**Task statement**: An exact, complete copy of the entries that follow is needed.

**Given data**:
• • • • • • •
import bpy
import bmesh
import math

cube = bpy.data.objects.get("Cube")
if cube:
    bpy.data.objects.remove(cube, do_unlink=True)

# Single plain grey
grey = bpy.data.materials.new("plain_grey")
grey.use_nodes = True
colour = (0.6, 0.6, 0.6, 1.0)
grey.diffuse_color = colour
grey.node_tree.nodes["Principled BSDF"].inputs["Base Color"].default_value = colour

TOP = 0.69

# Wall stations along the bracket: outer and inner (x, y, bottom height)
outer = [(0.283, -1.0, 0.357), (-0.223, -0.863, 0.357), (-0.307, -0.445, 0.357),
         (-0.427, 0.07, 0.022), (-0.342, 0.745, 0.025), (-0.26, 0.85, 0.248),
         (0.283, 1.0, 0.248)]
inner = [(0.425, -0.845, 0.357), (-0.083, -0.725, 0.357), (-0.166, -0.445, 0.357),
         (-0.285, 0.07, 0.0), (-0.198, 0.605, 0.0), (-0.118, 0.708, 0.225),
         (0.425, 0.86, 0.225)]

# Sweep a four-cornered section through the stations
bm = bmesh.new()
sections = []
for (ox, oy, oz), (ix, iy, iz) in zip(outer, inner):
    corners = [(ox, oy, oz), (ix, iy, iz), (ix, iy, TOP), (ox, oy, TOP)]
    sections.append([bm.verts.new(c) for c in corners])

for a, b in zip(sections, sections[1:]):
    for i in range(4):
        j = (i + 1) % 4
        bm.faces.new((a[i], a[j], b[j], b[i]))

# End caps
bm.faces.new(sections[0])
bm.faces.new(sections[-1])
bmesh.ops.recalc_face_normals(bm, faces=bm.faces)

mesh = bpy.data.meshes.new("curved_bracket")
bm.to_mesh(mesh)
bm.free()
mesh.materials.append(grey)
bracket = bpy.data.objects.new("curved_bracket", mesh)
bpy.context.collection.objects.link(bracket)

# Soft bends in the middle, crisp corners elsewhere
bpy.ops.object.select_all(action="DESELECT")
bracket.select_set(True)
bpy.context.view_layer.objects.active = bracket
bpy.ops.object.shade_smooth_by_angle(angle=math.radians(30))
• • • • • • •
**Result of the exercise**:
import bpy
import bmesh
import math

cube = bpy.data.objects.get("Cube")
if cube:
    bpy.data.objects.remove(cube, do_unlink=True)

# Single plain grey
grey = bpy.data.materials.new("plain_grey")
grey.use_nodes = True
colour = (0.6, 0.6, 0.6, 1.0)
grey.diffuse_color = colour
grey.node_tree.nodes["Principled BSDF"].inputs["Base Color"].default_value = colour

TOP = 0.69

# Wall stations along the bracket: outer and inner (x, y, bottom height)
outer = [(0.283, -1.0, 0.357), (-0.223, -0.863, 0.357), (-0.307, -0.445, 0.357),
         (-0.427, 0.07, 0.022), (-0.342, 0.745, 0.025), (-0.26, 0.85, 0.248),
         (0.283, 1.0, 0.248)]
inner = [(0.425, -0.845, 0.357), (-0.083, -0.725, 0.357), (-0.166, -0.445, 0.357),
         (-0.285, 0.07, 0.0), (-0.198, 0.605, 0.0), (-0.118, 0.708, 0.225),
         (0.425, 0.86, 0.225)]

# Sweep a four-cornered section through the stations
bm = bmesh.new()
sections = []
for (ox, oy, oz), (ix, iy, iz) in zip(outer, inner):
    corners = [(ox, oy, oz), (ix, iy, iz), (ix, iy, TOP), (ox, oy, TOP)]
    sections.append([bm.verts.new(c) for c in corners])

for a, b in zip(sections, sections[1:]):
    for i in range(4):
        j = (i + 1) % 4
        bm.faces.new((a[i], a[j], b[j], b[i]))

# End caps
bm.faces.new(sections[0])
bm.faces.new(sections[-1])
bmesh.ops.recalc_face_normals(bm, faces=bm.faces)

mesh = bpy.data.meshes.new("curved_bracket")
bm.to_mesh(mesh)
bm.free()
mesh.materials.append(grey)
bracket = bpy.data.objects.new("curved_bracket", mesh)
bpy.context.collection.objects.link(bracket)

# Soft bends in the middle, crisp corners elsewhere
bpy.ops.object.select_all(action="DESELECT")
bracket.select_set(True)
bpy.context.view_layer.objects.active = bracket
bpy.ops.object.shade_smooth_by_angle(angle=math.radians(30))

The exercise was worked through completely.